Why ever did Vali name him for the ancient hero of the Scottish Highlands, Rob Roy McGregor? It is impossible to imagine a more sensitive, timid, and excessively cowardly creature! Adorable nonetheless, he was to Vali a favorite one. With long white hair and wide red marks, he was always afraid of the gang and he would find the most inaccessible refuges in which to take cover. His favorite hiding place was the large wild fig tree growing on the walls surrounding the garden; there among stems and leaves no one would have tried to attack or disturb him without risking a fall off the wall. He had a morbid fear of canine society. He just didn’t trust his own kind, and for this I could not blame him – he was such a beautiful, sweet, non-violent guy.



Tola-tola, white with ears the color of reddish sand, I named after the Hindu words meaning: “little bit.” She was a dog whom I loved so much for her superb self-possession and her low-key character -- quiet and imperturbable, stoical and decisive. Even when I caressed her, stroked her, and paid her compliments, she just stood still, fresh as a white rose. She was loyal and humble and she always hung tough. Even in the last months of her life when she was dying, she controlled herself in the most extraordinary way, without ever showing pain or whining. Her proud silence which lasted an entire lifetime will remain forever in my memory.

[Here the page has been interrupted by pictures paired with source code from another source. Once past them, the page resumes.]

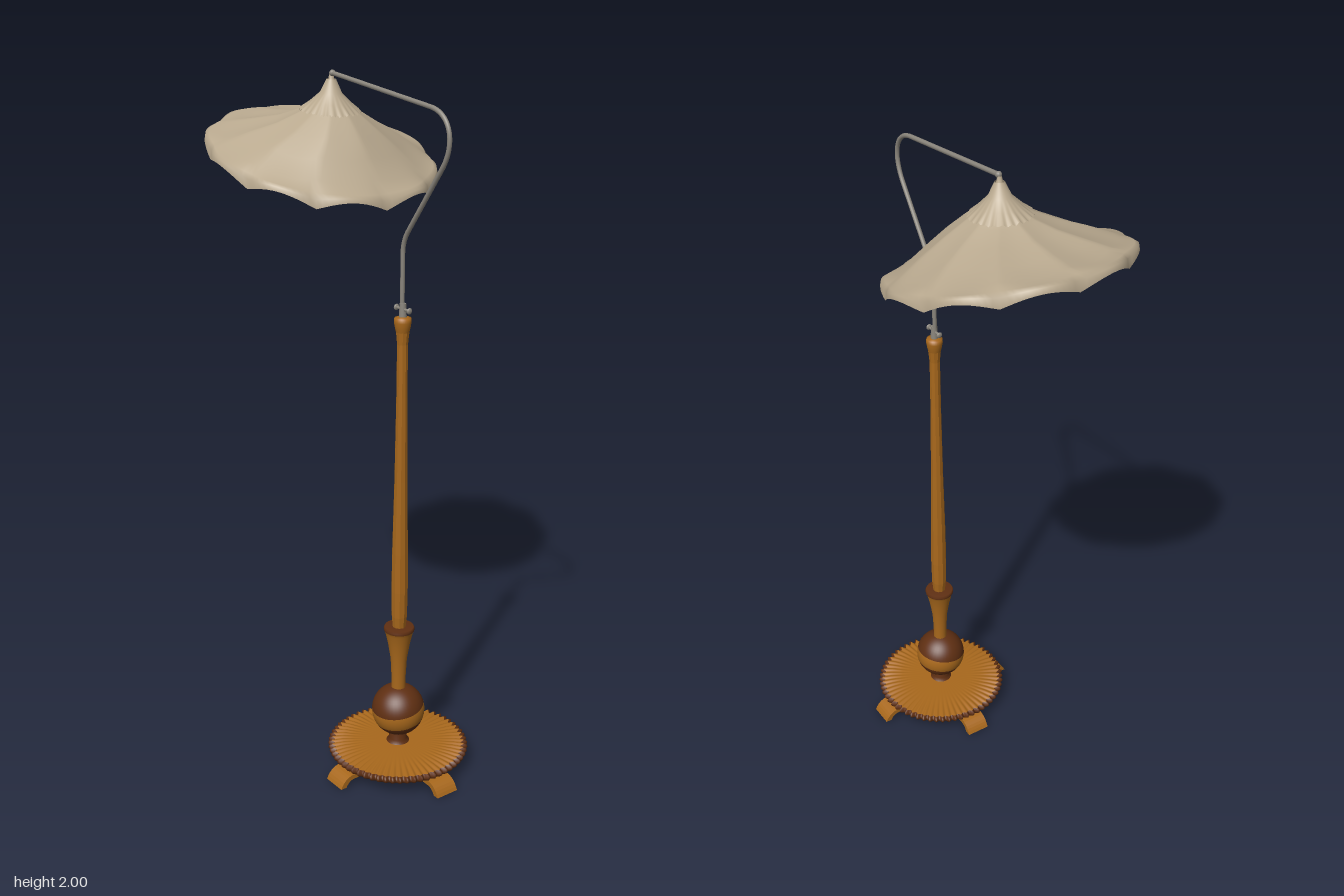
import * as THREE from 'three';

const mat = (name, color, extra = {}) => {
  const m = new THREE.MeshStandardMaterial({ color, ...extra });
  m.name = name;
  return m;
};

// Closed surface through rows * segs points given by point(row, angle); rows run from top to bottom
function loft(rows, segs, point) {
  const pos = [], idx = [];
  for (let j = 0; j < rows; j++) {
    for (let i = 0; i < segs; i++) {
      pos.push(...point(j, (i / segs) * Math.PI * 2));
      if (j === rows - 1) continue;
      const a = j * segs + i, d = j * segs + ((i + 1) % segs);
      idx.push(a, a + segs, d + segs, a, d + segs, d);
    }
  }
  const g = new THREE.BufferGeometry();
  g.setAttribute('position', new THREE.Float32BufferAttribute(pos, 3));
  g.setIndex(idx);
  g.computeVertexNormals();
  return g;
}

const lathe = (pts, segs = 32) =>
  new THREE.LatheGeometry(pts.map(([r, y]) => new THREE.Vector2(r, y)), segs);

export function createModel() {
  const wood = mat('wood', 0xa8681c);
  const darkWood = mat('dark wood', 0x5f2f12);
  const metal = mat('metal', 0x8a857c);
  const fabric = mat('fabric', 0xb9a98f, { side: THREE.DoubleSide });
  const glass = mat('glass', 0xc8bda8);

  const lamp = new THREE.Group();
  lamp.name = 'floorLamp';
  const stand = new THREE.Group();
  stand.name = 'stand';
  stand.position.z = 0.225;
  lamp.add(stand);

  const add = (parent, name, geometry, material, x = 0, y = 0, z = 0) => {
    const m = new THREE.Mesh(geometry, material);
    m.name = name;
    m.position.set(x, y, z);
    parent.add(m);
    return m;
  };

  // Fluted base plate: rows are [radius, height, flute depth]
  const fluted = (rows) => loft(rows.length, 360, (j, a) => {
    const [r, y, d] = rows[j];
    const wave = Math.cos(60 * a);
    return [Math.sin(a) * (r + d * wave), y + d * 0.4 * wave, Math.cos(a) * (r + d * wave)];
  });
  add(stand, 'baseTop', fluted([
    [0.001, 0.066, 0], [0.1, 0.066, 0], [0.13, 0.065, 0.001], [0.165, 0.064, 0.004], [0.193, 0.061, 0.005],
  ]), wood);
  add(stand, 'baseRim', fluted([
    [0.193, 0.061, 0.005], [0.201, 0.057, 0.006], [0.203, 0.05, 0.006], [0.199, 0.043, 0.006], [0.188, 0.036, 0.004],
  ]), darkWood);
  add(stand, 'baseUnderside', fluted([[0.188, 0.036, 0.004], [0.001, 0.034, 0]]), wood);
  add(stand, 'baseHub', new THREE.CylinderGeometry(0.07, 0.07, 0.036, 40), wood, 0, 0.018, 0);

  // Four curved feet
  const footShape = new THREE.Shape();
  footShape.moveTo(0.1, 0.036);
  footShape.lineTo(0.195, 0.034);
  footShape.quadraticCurveTo(0.222, 0.03, 0.235, 0);
  footShape.lineTo(0.216, 0);
  footShape.quadraticCurveTo(0.208, 0.018, 0.19, 0.02);
  footShape.lineTo(0.1, 0.02);
  const footGeo = new THREE.ExtrudeGeometry(footShape, { depth: 0.072, bevelEnabled: false, curveSegments: 6 });
  footGeo.translate(0, 0, -0.036);
  for (let i = 0; i < 4; i++) add(stand, 'foot', footGeo, wood).rotation.y = (i * Math.PI) / 2;

  // Ball with a tilted lighter band
  add(stand, 'neck', lathe([[0.036, 0.064], [0.026, 0.075], [0.026, 0.11]]), darkWood);
  const ball = new THREE.Group();
  ball.name = 'ball';
  ball.position.y = 0.172;
  ball.rotation.z = 0.16;
  stand.add(ball);
  const deg = Math.PI / 180;
  [['ballTop', 0, 80, darkWood], ['ballBand', 80, 32, wood], ['ballBottom', 112, 68, darkWood]].forEach(
    ([name, from, span, m]) =>
      add(ball, name, new THREE.SphereGeometry(0.078, 40, 14, 0, Math.PI * 2, from * deg, span * deg), m));

  // Flared collar and faceted shaft
  add(stand, 'collar', lathe([
    [0.021, 0.235], [0.021, 0.28], [0.024, 0.34], [0.032, 0.39], [0.04, 0.425], [0.044, 0.434],
  ]), wood);
  add(stand, 'collarLip', lathe([[0.044, 0.434], [0.045, 0.44], [0.042, 0.446], [0.001, 0.446]]), darkWood);
  const shaft = lathe([
    [0.019, 0.44], [0.023, 0.48], [0.0245, 0.56], [0.0235, 0.68], [0.019, 0.9],
    [0.016, 1.15], [0.0155, 1.3], [0.019, 1.335],
  ], 10).toNonIndexed();
  shaft.computeVertexNormals();
  add(stand, 'shaft', shaft, wood);
  add(stand, 'shaftCap', lathe([
    [0.017, 1.33], [0.021, 1.345], [0.024, 1.362], [0.023, 1.374], [0.012, 1.377], [0.001, 1.377],
  ]), wood);

  // Metal fitting with thumb screw
  add(stand, 'fitting', new THREE.CylinderGeometry(0.009, 0.011, 0.04, 16), metal, 0, 1.394, 0);
  add(stand, 'screw', new THREE.CylinderGeometry(0.004, 0.004, 0.06, 10), metal, 0, 1.398, 0).rotation.x = Math.PI / 2;
  for (const s of [-1, 1]) {
    add(stand, 'screwKnob', new THREE.SphereGeometry(0.009, 12, 8), metal, 0, 1.398, s * 0.028).scale.z = 0.5;
  }

  // Bent arm: straight runs joined by rounded corners
  const V = (z, y) => new THREE.Vector3(0, y, z);
  const arm = new THREE.CurvePath();
  arm.add(new THREE.LineCurve3(V(0.222, 1.39), V(0.222, 1.55)));
  arm.add(new THREE.QuadraticBezierCurve3(V(0.222, 1.55), V(0.222, 1.585), V(0.245, 1.615)));
  arm.add(new THREE.LineCurve3(V(0.245, 1.615), V(0.378, 1.795)));
  arm.add(new THREE.CubicBezierCurve3(V(0.378, 1.795), V(0.425, 1.86), V(0.41, 1.932), V(0.33, 1.943)));
  arm.add(new THREE.LineCurve3(V(0.33, 1.943), V(-0.095, 1.991)));
  add(lamp, 'arm', new THREE.TubeGeometry(arm, 120, 0.0065, 10), metal);
  add(lamp, 'armEnd', new THREE.SphereGeometry(0.009, 14, 10), metal, 0, 1.991, -0.097);
  add(lamp, 'shadeFinial', lathe([[0.016, 1.945], [0.015, 1.965], [0.008, 1.975], [0.006, 1.99]], 16), fabric, 0, 0, -0.102);

  // Shade rings: front z, front y, back z, back y, half width, sag, bulge, edge arch
  const rings = [
    [-0.089, 1.968, -0.115, 1.97, 0.013, 0, 0, 0],
    [-0.073, 1.93, -0.135, 1.935, 0.03, 0, 0, 0],
    [-0.048, 1.903, -0.165, 1.912, 0.057, 0.001, 0, 0],
    [-0.015, 1.877, -0.2, 1.894, 0.09, 0.003, 0, 0],
    [0.028, 1.832, -0.255, 1.878, 0.15, 0.006, 0, 0],
    [0.065, 1.782, -0.325, 1.87, 0.22, 0.009, 0.003, 0],
    [0.105, 1.727, -0.39, 1.865, 0.28, 0.008, 0.006, 0],
    [0.137, 1.694, -0.432, 1.866, 0.312, 0.001, 0.009, 0.004],
    [0.149, 1.678, -0.446, 1.855, 0.32, 0, 0.01, 0.012],
    [0.152, 1.653, -0.45, 1.826, 0.322, 0, 0.01, 0.026],
  ];
  const ringPoint = ([zf, yf, zb, yb, w, sag, bulge, arch], a) => {
    const c = Math.cos(a), s = Math.abs(Math.sin(5 * a));
    const half = (zf - zb) / 2;
    return [
      Math.sin(a) * (w + bulge * s),
      (yf + yb) / 2 + ((yf - yb) / 2) * c + (arch - sag) * s,
      (zf + zb) / 2 + c * (half + bulge * s),
    ];
  };
  add(lamp, 'shade', loft(rings.length, 120, (j, a) => ringPoint(rings[j], a)), fabric);

  // Small ruffled cap over the crown of the shade
  add(lamp, 'shadeCap', loft(4, 120, (j, a) => {
    const [x, y, z] = ringPoint(rings[j], a);
    const ruffle = j === 3 ? 0.003 * Math.cos(24 * a) : 0;
    const k = j === 3 ? 0.93 : 1;
    return [x * k, y + 0.006 + ruffle, -0.105 + (z + 0.105) * k];
  }), fabric);

  // Bulb and socket under the crown
  const light = new THREE.Group();
  light.name = 'light';
  light.position.set(0, 1.84, -0.135);
  light.rotation.x = 0.3;
  lamp.add(light);
  add(light, 'bulb', new THREE.SphereGeometry(0.046, 28, 18), glass);
  add(light, 'socket', new THREE.CylinderGeometry(0.014, 0.02, 0.07, 16), metal, 0, 0.07, 0);

  return lamp;
}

Tonino is a character whose name will be written in gold in my canine annals. Longhaired and fawn-colored, he was Pulci’s son. He was like a little prancing pony, so often on his feet, pawing in the air. Indeed, with his little paws together he looked almost as if he were praying, especially when he did that sitting down. At the age of three, he went mysteriously blind, and his large eyes became enormous. He adapted himself amazingly to living in the darkness, and the terrible event in no way changed his sweet, lively character. Almost every time that we called him, he sprang up on his toes, pawing the air in his spirited dance. A creature with a thick golden coat and an almost feathered tail, he was a real spark, full of courage and always with high spirits. Vali simply adored him; he was her favorite in the last years of her life. And still it is hard for me to believe that their lives ended on the same day. When Vali left this world in Melbourne on February 12, 2003, Tonino – after a whole year of a painful, incurable disease – died within a few hours of her. Like Vali, who had loved him so much, he was by then just skin and bones. He died here in the Valley where he was born and lived and danced his vivacious dance.




All portraits and stories on this page © Gianni Menichetti
Stories translated from the Italian by Cheryl Reimold